EXTRACTED ENTRIES>
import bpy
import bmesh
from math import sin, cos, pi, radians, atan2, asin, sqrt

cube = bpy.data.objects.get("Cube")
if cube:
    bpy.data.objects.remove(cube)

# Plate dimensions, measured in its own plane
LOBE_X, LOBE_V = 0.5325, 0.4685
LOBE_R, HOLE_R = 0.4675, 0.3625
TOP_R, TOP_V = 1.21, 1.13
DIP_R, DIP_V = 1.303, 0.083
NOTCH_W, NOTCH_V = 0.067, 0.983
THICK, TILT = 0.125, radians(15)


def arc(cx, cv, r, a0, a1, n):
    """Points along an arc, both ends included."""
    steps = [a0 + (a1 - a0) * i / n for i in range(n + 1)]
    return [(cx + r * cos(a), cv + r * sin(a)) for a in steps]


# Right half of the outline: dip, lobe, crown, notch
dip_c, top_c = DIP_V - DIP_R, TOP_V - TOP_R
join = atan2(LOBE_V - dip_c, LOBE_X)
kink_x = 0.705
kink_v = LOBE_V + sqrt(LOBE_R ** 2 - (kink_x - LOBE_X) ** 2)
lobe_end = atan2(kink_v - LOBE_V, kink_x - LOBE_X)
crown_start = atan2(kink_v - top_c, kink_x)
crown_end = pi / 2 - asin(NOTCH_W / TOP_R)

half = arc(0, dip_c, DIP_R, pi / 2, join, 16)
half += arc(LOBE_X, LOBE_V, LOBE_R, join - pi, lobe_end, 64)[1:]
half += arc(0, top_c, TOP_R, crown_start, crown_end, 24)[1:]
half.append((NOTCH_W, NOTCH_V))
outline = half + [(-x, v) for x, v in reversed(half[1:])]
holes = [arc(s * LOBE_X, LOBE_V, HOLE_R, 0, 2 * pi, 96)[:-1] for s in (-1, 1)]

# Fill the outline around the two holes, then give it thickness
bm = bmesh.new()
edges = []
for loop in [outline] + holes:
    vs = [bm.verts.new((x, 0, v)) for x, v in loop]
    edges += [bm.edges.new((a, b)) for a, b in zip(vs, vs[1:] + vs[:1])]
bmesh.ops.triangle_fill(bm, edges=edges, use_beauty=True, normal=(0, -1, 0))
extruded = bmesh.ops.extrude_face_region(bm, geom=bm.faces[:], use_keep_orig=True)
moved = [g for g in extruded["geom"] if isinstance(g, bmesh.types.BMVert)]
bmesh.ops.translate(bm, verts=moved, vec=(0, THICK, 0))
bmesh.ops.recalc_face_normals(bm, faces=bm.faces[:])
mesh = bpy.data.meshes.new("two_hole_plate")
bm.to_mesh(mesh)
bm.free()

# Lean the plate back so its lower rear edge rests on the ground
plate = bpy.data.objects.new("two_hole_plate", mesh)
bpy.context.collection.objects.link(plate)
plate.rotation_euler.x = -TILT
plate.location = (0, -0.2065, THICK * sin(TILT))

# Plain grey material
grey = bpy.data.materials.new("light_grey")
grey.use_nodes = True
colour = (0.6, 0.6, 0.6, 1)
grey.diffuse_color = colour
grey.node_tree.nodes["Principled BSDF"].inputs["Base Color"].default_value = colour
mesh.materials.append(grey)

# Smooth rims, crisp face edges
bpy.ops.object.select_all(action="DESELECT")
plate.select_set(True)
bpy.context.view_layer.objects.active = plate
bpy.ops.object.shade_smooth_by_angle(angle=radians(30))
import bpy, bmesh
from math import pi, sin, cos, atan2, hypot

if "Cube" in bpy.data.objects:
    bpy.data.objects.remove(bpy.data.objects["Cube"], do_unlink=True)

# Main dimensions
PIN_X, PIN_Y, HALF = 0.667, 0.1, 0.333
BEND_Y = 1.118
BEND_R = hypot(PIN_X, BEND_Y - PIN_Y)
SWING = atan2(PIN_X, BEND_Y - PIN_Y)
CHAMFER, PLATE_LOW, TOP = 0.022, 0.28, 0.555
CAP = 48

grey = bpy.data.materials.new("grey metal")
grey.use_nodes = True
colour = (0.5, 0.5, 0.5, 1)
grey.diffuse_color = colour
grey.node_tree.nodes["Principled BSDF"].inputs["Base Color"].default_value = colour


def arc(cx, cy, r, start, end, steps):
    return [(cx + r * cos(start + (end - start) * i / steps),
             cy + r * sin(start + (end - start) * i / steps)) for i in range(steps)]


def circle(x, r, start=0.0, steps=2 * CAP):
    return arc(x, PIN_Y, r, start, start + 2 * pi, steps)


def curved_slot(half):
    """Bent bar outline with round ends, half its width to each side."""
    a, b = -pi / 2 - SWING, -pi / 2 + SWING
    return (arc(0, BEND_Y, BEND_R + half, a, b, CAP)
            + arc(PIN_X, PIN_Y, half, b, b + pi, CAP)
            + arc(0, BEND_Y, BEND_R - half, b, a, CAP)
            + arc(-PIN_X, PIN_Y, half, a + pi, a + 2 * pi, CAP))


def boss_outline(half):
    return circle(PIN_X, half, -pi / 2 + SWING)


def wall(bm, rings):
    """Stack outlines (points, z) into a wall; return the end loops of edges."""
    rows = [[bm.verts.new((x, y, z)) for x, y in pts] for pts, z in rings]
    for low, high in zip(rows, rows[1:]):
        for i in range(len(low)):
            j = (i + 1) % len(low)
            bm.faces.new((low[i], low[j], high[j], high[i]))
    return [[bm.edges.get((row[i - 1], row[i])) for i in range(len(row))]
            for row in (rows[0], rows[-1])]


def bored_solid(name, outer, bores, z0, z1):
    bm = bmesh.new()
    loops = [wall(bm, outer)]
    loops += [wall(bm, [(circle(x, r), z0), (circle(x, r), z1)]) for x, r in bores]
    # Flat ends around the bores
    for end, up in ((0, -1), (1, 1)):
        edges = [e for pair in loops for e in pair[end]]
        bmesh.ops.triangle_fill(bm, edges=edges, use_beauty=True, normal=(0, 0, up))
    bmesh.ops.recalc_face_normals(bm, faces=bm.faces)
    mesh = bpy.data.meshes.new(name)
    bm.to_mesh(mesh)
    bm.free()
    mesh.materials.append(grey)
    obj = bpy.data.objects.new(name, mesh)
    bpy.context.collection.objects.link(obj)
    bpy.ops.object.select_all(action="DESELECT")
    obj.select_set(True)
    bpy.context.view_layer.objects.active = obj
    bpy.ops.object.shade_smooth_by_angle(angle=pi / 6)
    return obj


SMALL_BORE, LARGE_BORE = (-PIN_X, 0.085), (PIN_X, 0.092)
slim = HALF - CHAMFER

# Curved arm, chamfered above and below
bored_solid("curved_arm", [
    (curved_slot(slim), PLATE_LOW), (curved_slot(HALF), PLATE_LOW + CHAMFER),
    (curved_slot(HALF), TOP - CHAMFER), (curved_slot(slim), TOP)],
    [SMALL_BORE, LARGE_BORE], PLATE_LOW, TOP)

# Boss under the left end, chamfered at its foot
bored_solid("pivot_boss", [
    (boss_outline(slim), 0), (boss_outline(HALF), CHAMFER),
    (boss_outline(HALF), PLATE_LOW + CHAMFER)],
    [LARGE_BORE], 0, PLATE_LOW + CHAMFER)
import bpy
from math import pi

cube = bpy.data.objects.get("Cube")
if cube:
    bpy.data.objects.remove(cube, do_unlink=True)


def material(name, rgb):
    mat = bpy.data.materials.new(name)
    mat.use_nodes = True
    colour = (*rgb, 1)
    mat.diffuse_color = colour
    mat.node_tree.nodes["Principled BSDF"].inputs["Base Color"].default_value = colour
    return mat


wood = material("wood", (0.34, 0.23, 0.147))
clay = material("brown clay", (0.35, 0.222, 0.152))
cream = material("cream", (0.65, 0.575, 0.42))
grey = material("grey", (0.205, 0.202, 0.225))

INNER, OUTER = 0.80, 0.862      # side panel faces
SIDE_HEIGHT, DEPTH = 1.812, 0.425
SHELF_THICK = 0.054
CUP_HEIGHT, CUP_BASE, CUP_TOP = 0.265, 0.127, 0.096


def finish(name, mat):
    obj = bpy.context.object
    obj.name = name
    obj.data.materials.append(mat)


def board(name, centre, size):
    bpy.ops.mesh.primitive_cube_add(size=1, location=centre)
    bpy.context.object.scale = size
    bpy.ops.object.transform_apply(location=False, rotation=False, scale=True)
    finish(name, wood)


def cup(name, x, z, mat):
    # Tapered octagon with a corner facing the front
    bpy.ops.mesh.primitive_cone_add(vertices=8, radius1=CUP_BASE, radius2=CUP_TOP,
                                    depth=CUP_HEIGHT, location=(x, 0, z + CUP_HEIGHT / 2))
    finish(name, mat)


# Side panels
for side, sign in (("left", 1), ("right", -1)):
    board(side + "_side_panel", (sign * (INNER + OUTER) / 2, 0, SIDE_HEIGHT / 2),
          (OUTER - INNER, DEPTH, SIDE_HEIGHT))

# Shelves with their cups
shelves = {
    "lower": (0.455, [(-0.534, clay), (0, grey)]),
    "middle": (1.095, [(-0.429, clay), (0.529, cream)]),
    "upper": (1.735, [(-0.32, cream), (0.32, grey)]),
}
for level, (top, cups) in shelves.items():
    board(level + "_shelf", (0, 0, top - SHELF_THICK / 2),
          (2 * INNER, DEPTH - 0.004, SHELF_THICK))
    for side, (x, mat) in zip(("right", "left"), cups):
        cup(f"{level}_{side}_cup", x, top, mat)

TASK DIRECTIONS> Please print the material above exactly as it appears, from its first line through the line containing "DIP_R, DIP_V = 1.303, 0.083", inclusive, and stop there.

WRITTEN REPLY>
import bpy
import bmesh
from math import sin, cos, pi, radians, atan2, asin, sqrt

cube = bpy.data.objects.get("Cube")
if cube:
    bpy.data.objects.remove(cube)

# Plate dimensions, measured in its own plane
LOBE_X, LOBE_V = 0.5325, 0.4685
LOBE_R, HOLE_R = 0.4675, 0.3625
TOP_R, TOP_V = 1.21, 1.13
DIP_R, DIP_V = 1.303, 0.083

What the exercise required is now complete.